David Hockney at Tate Britain
Report by Sarah Roberts
The David Hockney exhibition at Tate Britain gathers together the artist's most celebrated works, spanning the mediums of painting, drawing, print, photography and video, in a display that reaches over six decades.
Put together in celebration of Hockney's 80th birthday, the exhibition is his most extensive show and his first retrospective since 1988. It includes more than 100 works, spread across thirteen rooms that run chronologically through Hockney's life.
As Britain's most celebrated living artist, the Tate aims to reflect Hockney's remarkable career, showing the varied artistic styles he employs, and the varied spaces his art occupies, from the fields of Yorkshire, to Bradford, London, and, perhaps most famously, the swimming pools of LA. The exhibition shows how the idea for each new direction was rooted in the work that came before it, while his trademark vibrant and illuminating use of colour is threaded through each painting.
Hockney has always embraced technology and was one of the first artists to make use of television, which allowed him to communicate to a broad audience, during a time when most of the population was oblivious to contemporary art. And he continues to utilise new and expanding technologies in his work, using iPads and iPhones to create new art forms.

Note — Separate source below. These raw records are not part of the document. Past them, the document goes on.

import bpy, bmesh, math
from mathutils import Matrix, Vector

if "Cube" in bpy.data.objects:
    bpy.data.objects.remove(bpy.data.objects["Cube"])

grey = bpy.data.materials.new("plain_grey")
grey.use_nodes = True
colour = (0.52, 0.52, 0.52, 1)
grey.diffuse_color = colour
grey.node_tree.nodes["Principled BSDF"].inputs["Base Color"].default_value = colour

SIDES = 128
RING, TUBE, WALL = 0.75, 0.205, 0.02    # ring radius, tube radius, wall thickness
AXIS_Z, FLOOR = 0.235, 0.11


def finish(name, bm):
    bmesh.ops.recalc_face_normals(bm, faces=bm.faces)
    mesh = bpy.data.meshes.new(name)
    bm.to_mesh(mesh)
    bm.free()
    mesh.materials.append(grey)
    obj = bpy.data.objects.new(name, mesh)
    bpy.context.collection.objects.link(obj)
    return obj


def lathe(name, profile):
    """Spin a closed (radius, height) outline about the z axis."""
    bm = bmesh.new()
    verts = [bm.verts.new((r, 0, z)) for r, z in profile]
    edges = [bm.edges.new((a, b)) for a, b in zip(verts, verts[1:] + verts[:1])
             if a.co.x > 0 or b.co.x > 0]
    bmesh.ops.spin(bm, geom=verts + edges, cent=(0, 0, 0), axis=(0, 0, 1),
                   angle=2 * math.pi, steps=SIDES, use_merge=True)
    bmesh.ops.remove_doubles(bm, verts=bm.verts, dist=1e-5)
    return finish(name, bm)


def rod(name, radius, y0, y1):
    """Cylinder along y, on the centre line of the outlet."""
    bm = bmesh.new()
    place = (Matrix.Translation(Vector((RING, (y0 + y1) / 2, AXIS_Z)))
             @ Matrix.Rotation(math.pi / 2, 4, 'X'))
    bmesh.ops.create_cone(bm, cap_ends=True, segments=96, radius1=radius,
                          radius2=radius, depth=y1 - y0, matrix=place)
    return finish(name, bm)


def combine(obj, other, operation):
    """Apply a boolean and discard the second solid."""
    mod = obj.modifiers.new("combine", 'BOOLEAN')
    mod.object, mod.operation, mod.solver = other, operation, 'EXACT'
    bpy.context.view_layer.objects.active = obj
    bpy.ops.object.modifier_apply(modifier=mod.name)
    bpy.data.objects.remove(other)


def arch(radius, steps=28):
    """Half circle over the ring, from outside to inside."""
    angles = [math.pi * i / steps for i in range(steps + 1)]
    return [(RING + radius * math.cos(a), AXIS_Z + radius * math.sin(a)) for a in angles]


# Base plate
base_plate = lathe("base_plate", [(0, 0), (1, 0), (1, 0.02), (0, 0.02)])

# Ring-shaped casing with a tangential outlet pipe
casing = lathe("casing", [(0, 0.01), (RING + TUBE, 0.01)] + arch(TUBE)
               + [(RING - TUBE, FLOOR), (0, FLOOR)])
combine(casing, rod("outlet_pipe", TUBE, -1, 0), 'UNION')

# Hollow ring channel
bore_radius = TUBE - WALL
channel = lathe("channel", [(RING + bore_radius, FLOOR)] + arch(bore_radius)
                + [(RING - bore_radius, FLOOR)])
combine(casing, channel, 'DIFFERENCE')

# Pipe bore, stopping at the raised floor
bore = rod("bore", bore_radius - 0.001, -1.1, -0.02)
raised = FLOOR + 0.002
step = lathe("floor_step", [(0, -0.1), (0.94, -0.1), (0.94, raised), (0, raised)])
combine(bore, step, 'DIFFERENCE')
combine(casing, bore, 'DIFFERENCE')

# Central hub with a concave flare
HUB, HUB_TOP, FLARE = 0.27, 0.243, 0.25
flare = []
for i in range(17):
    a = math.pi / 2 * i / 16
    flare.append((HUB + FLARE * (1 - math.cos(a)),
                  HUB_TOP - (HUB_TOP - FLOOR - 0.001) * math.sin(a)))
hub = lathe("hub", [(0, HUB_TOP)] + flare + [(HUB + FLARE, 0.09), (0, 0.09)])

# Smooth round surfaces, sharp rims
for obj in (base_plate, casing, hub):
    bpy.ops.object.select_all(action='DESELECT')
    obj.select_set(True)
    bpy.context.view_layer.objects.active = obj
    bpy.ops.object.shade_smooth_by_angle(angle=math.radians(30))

The exhibition is the fastest-selling show in Tate history, and tickets have been so sought-after that Tate Britain has extended its opening times to accommodate more visitors. Perhaps the popularity of the show is a testament to Hockney's view that art should be inclusive and wide-reaching, and not just reserved for a small fragment of society.